## [Problem details]
Write the number of lines in the material below that contain "False", with no other words.
####################
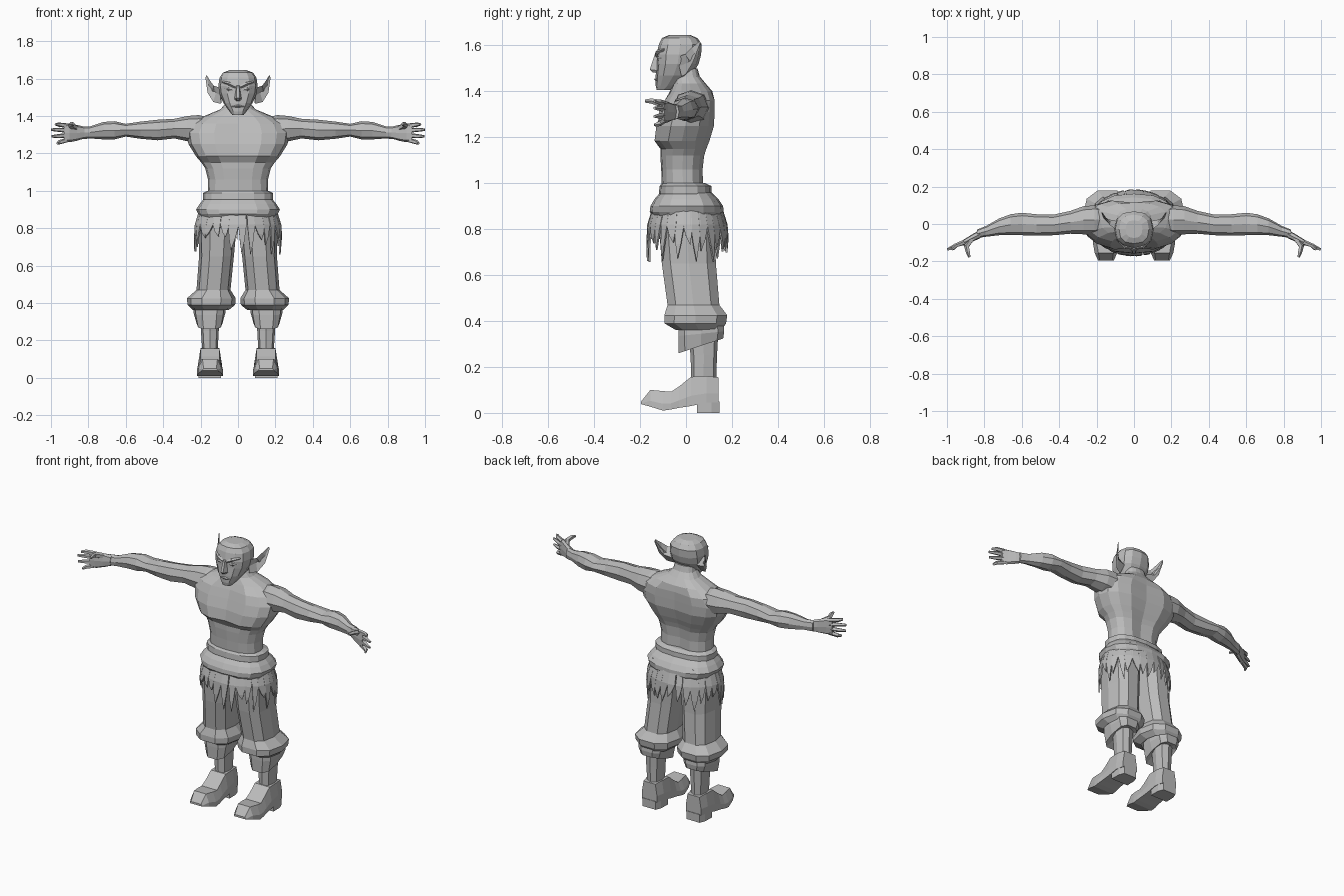
import bpy, bmesh, math, random
from mathutils import Vector

random.seed(4)
grey = bpy.data.materials.new("plain_grey")
grey.diffuse_color = (0.5, 0.5, 0.5, 1)


def add_object(name, bm, mirror=False):
    bmesh.ops.recalc_face_normals(bm, faces=bm.faces)
    me = bpy.data.meshes.new(name)
    bm.to_mesh(me)
    bm.free()
    me.materials.append(grey)
    ob = bpy.data.objects.new(name, me)
    bpy.context.collection.objects.link(ob)
    if mirror:
        m = ob.modifiers.new("mirror", 'MIRROR')
        m.use_mirror_merge = False
    return ob


def loft(name, rings, mirror=False):
    """Skin a list of point rings and cap both ends."""
    bm = bmesh.new()
    vs = [[bm.verts.new(p) for p in r] for r in rings]
    n = len(vs[0])
    for a, b in zip(vs, vs[1:]):
        for i in range(n):
            j = (i + 1) % n
            bm.faces.new((a[i], a[j], b[j], b[i]))
    bm.faces.new(vs[0])
    bm.faces.new(vs[-1])
    return add_object(name, bm, mirror)


def oval(u0, u1, v0, v1, n, power=2.5):
    """Rounded-box outline filling the given ranges."""
    out = []
    for i in range(n):
        a = 2 * math.pi * i / n
        c, s = math.cos(a), math.sin(a)
        u = math.copysign(abs(c) ** (2 / power), c)
        v = math.copysign(abs(s) ** (2 / power), s)
        out.append(((u0 + u1) / 2 + u * (u1 - u0) / 2, (v0 + v1) / 2 + v * (v1 - v0) / 2))
    return out


def upright(name, rows, n, mirror=False, power=2.5, tilt=None):
    """Rows are z, x0, x1, y0, y1; tilt lists a z slope along y per row."""
    rings = []
    for k, (z, x0, x1, y0, y1) in enumerate(rows):
        t = tilt[k] if tilt else 0
        rings.append([(x, y, z + t * (y - (y0 + y1) / 2)) for x, y in oval(x0, x1, y0, y1, n, power)])
    return loft(name, rings, mirror)


def sym(rows):
    return [(z, -w, w, y0, y1) for z, w, y0, y1 in rows]


def limb(name, pts, mirror=True, n=6):
    """Tapered rod through points (x, y, z, radius)."""
    rings = []
    for k, p in enumerate(pts):
        d = Vector(pts[min(k + 1, len(pts) - 1)][:3]) - Vector(pts[max(k - 1, 0)][:3])
        q = d.to_track_quat('Z', 'Y')
        rings.append([Vector(p[:3]) + q @ Vector((p[3] * math.cos(i * math.tau / n),
                      p[3] * math.sin(i * math.tau / n), 0)) for i in range(n)])
    return loft(name, rings, mirror)


# Torso with chest step, breastbone groove and spine groove
torso = upright("torso", sym([
    (0.97, .162, -.105, .08), (1.06, .16, -.108, .078), (1.12, .175, -.112, .085),
    (1.15, .195, -.112, .095), (1.185, .225, -.145, .11), (1.25, .265, -.137, .13),
    (1.31, .275, -.118, .132), (1.36, .25, -.10, .132), (1.40, .18, -.07, .115),
    (1.435, .095, -.055, .085), (1.465, .068, -.05, .06), (1.50, .06, -.045, .05)]), 16)
for v in torso.data.vertices:
    if abs(v.co.x) < .01 and v.co.z < 1.39:
        if v.co.y > 0:
            v.co.y -= .018
        elif v.co.z > 1.17:
            v.co.y += .022

# Head
upright("head", sym([
    (1.405, .03, -.127, -.07), (1.425, .045, -.132, -.03), (1.47, .078, -.132, .025),
    (1.52, .1, -.128, .055), (1.56, .105, -.128, .066), (1.605, .099, -.118, .068),
    (1.632, .08, -.105, .05), (1.645, .045, -.075, .02)]), 12)

# Nose, brows, eyes, lips
loft("nose", [[(-.008, -.12, 1.565), (.008, -.12, 1.565), (.006, -.136, 1.56), (-.006, -.136, 1.56)],
              [(-.016, -.12, 1.52), (.016, -.12, 1.52), (.008, -.15, 1.52), (-.008, -.15, 1.52)],
              [(-.022, -.12, 1.49), (.022, -.12, 1.49), (.008, -.158, 1.495), (-.008, -.158, 1.495)],
              [(-.012, -.12, 1.48), (.012, -.12, 1.48), (.006, -.145, 1.482), (-.006, -.145, 1.482)]])
limb("brow", [(.012, -.128, 1.555, .008), (.045, -.124, 1.572, .010), (.082, -.095, 1.582, .005)], n=4)
limb("eye", [(.028, -.121, 1.54, .004), (.046, -.117, 1.543, .011), (.07, -.104, 1.546, .004)])
limb("lips", [(-.035, -.122, 1.45, .004), (0, -.132, 1.453, .008), (.035, -.122, 1.45, .004)], False, 4)

# Pointed ears: outer rim, cup, lower edge, back
loft("ear", [
    [(.09, -.035, 1.55), (.095, -.03, 1.51), (.09, -.02, 1.465), (.085, .015, 1.51)],
    [(.13, -.005, 1.562), (.118, .008, 1.525), (.132, .0, 1.475), (.138, .025, 1.52)],
    [(.15, .025, 1.59), (.147, .03, 1.56), (.163, .03, 1.525), (.16, .042, 1.56)],
    [(.167, .058, 1.618), (.167, .06, 1.61), (.174, .06, 1.605), (.17, .063, 1.612)]], True)

# Arms, rows are x, y0, y1, z0, z1
arm = [(.15, -.04, .09, 1.29, 1.39), (.21, -.055, .10, 1.255, 1.405), (.27, -.055, .095, 1.265, 1.40),
       (.34, -.052, .07, 1.28, 1.385), (.43, -.06, .05, 1.27, 1.38), (.52, -.062, .052, 1.278, 1.37),
       (.60, -.06, .06, 1.29, 1.358), (.66, -.06, .052, 1.275, 1.372), (.72, -.06, .03, 1.275, 1.368),
       (.79, -.068, -.01, 1.28, 1.345), (.84, -.075, -.03, 1.275, 1.345)]
loft("arm", [[(x, y, z) for y, z in oval(y0, y1, z0, z1, 8, 2.3)] for x, y0, y1, z0, z1 in arm], True)

# Hands with four fingers and a thumb
loft("palm", [[(x, y, z) for y, z in oval(y0, y1, z0, z1, 8, 3)] for x, y0, y1, z0, z1 in
              [(.82, -.075, -.03, 1.28, 1.342), (.86, -.093, -.052, 1.268, 1.352),
               (.90, -.112, -.077, 1.26, 1.36), (.93, -.118, -.094, 1.262, 1.355)]], True)
for k, (z, dz, tip) in enumerate([(1.348, .008, .975), (1.323, .004, .998), (1.297, -.006, .995), (1.272, -.018, .965)]):
    limb("finger_%d" % (k + 1), [(.91, -.098, z, .013), (.955, -.117, z + dz * .7, .012),
                                 (tip, -.137, z + dz, .007)], n=5)
limb("thumb", [(.865, -.075, 1.335, .016), (.895, -.12, 1.35, .015), (.887, -.15, 1.358, .012),
               (.88, -.178, 1.358, .007)], n=5)

# Waistband and sash
upright("waistband", sym([(.945, .18, -.113, .105), (.955, .186, -.118, .112), (.988, .186, -.115, .11),
                          (1.0, .165, -.105, .085)]), 16)
upright("sash", sym([(.85, .2, -.14, .15), (.875, .213, -.158, .163), (.90, .224, -.155, .162),
                     (.93, .205, -.138, .142), (.962, .178, -.11, .11)]), 16)

# Ragged strips hanging around the hips
bm = bmesh.new()
count = 30
for i in range(count):
    a = math.tau * (i + .5) / count - math.pi / 2
    w = random.uniform(.08, .13)
    low = random.uniform(.65, .76)
    lean = random.uniform(-.05, .05)

    def at(ang, grow, z):
        return bm.verts.new(((.212 + grow) * math.cos(ang), .006 + (.155 + grow) * math.sin(ang), z))
    left = [at(a - w, 0, .885), at(a - w * 1.05, .02, .82), at(a - w * .55 + lean, .024, (low + .8) / 2)]
    right = [at(a + w, 0, .885), at(a + w * 1.05, .02, .82), at(a + w * .55 + lean, .024, (low + .8) / 2)]
    tip = at(a + lean * 2, .022, low)
    for k in range(2):
        bm.faces.new((left[k], right[k], right[k + 1], left[k + 1]))
    bm.faces.new((left[2], right[2], tip))
strips = add_object("ragged_strips", bm)
strips.modifiers.new("thickness", 'SOLIDIFY').thickness = .008

# Baggy trouser legs with flared hems
upright("trouser_leg", [
    (.92, 0, .2, -.12, .13), (.80, .008, .212, -.122, .13), (.65, .022, .208, -.11, .135),
    (.47, .04, .222, -.085, .15), (.425, .012, .273, -.10, .185), (.39, .015, .27, -.10, .18),
    (.362, .05, .24, -.05, .16), (.40, .09, .2, 0, .12)], 10, True)

# Under-cuffs, lower at the front
upright("under_cuff", [(.41, .065, .238, -.035, .165), (.345, .068, .237, -.037, .17),
                       (.292, .083, .222, -.035, .165), (.31, .1, .2, .02, .13)],
        10, True, 3, [0, .1, .33, .3])

# Shins
upright("shin", [(.34, .097, .203, .01, .14), (.25, .103, .198, .02, .135), (.16, .108, .192, .022, .132),
                 (.10, .105, .195, .02, .135)], 8, True)

# Shoes, rows are y, bottom half width, top half width, z0, z1
shoe = [(.142, .052, .04, .045, .155), (.09, .062, .05, .045, .16), (.022, .064, .05, .03, .157),
        (-.03, .066, .05, .022, .115), (-.065, .07, .052, .015, .092), (-.10, .07, .05, .01, .095),
        (-.155, .06, .04, .027, .10), (-.195, .042, .034, .038, .05)]
loft("shoe", [[(.15 - b, y, z0), (.15 + b, y, z0), (.15 + b, y, z0 + (z1 - z0) * .35), (.15 + t, y, z1),
               (.15 - t, y, z1), (.15 - b, y, z0 + (z1 - z0) * .35)] for y, b, t, z0, z1 in shoe], True)
loft("heel", [[(.09, .047, z), (.21, .047, z), (.208, .11, z), (.195, .145, z), (.105, .145, z), (.092, .11, z)]
              for z in (0, .05)], True)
####################
## [Completed task]
5